The answer is every line in the data below that contains the word "profile".

Dataset

....

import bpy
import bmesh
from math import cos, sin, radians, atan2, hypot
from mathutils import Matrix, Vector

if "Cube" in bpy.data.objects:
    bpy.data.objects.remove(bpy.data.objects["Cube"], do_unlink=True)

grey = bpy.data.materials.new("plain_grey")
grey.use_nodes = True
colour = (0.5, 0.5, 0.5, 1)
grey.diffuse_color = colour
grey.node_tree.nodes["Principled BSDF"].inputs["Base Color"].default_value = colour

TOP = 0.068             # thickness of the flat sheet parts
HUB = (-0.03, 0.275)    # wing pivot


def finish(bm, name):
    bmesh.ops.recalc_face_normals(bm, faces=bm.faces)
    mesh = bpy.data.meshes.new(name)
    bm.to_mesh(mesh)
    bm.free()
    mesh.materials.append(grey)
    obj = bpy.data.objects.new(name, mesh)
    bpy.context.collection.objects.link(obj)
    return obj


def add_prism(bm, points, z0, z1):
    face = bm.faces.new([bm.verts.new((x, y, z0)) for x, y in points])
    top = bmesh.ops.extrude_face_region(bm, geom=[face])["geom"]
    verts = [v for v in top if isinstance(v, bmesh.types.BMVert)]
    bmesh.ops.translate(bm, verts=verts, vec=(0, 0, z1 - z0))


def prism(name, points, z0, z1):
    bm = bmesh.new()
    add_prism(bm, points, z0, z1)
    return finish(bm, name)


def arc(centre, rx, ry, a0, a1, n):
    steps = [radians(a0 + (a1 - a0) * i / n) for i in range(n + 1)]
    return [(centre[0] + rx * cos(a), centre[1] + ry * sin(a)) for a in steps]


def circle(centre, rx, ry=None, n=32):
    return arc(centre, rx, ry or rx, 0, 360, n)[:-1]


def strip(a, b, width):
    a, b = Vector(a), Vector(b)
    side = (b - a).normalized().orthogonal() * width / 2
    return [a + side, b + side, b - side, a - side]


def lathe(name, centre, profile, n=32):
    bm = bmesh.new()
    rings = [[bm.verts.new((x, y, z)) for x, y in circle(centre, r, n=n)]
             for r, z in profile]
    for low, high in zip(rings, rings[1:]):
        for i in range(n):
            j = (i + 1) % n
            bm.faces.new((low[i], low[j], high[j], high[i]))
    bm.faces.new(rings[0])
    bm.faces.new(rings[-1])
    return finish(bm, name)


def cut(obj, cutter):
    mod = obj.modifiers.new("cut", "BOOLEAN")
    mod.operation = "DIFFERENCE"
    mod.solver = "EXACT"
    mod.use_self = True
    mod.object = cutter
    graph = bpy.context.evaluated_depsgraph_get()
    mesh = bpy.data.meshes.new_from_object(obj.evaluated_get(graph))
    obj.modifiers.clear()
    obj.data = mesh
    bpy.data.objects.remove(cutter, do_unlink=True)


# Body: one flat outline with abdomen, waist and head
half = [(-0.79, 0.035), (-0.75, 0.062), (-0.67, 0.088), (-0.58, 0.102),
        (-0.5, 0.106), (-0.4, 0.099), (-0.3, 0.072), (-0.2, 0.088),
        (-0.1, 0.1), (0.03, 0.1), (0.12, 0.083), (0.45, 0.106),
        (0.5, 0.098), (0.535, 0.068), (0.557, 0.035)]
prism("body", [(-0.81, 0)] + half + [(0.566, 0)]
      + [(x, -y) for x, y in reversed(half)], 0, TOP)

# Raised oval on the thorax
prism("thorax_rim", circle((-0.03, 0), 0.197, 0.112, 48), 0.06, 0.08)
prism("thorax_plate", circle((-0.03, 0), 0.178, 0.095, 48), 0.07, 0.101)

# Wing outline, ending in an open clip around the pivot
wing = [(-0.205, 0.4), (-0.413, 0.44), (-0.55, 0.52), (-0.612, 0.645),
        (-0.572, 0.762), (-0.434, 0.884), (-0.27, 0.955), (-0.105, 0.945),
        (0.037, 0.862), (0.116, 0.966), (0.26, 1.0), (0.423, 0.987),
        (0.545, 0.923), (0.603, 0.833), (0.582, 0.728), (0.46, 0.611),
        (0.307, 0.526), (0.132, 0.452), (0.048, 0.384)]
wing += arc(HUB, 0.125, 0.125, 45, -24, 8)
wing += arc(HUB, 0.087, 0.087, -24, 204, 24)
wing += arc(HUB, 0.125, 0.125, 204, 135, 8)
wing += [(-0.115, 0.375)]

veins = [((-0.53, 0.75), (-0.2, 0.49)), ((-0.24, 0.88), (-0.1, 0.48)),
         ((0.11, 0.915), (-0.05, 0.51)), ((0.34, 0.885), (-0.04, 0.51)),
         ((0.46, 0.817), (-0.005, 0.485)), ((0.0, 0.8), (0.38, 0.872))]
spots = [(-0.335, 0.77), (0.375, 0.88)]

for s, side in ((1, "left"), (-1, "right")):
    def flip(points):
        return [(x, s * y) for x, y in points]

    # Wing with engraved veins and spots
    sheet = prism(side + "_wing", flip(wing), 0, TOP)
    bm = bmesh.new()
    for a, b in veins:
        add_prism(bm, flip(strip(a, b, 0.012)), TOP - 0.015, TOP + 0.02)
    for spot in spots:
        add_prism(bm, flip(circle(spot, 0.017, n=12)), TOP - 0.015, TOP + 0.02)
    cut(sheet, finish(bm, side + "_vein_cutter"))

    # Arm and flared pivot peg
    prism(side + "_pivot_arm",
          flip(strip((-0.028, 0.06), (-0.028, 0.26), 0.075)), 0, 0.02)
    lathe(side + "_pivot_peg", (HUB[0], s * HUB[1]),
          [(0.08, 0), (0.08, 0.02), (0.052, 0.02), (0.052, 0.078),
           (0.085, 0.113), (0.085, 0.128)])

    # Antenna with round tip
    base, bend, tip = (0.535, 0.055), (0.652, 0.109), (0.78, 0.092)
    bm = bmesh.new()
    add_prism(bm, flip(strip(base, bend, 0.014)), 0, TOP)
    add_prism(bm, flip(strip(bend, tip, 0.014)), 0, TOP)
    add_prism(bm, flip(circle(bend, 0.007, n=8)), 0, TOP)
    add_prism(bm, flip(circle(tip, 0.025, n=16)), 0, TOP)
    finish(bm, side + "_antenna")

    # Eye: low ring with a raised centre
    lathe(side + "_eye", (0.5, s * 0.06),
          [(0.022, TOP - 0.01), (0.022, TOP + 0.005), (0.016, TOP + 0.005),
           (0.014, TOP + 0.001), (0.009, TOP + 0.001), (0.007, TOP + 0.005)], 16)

....

Reply to the task
def lathe(name, centre, profile, n=32):
             for r, z in profile]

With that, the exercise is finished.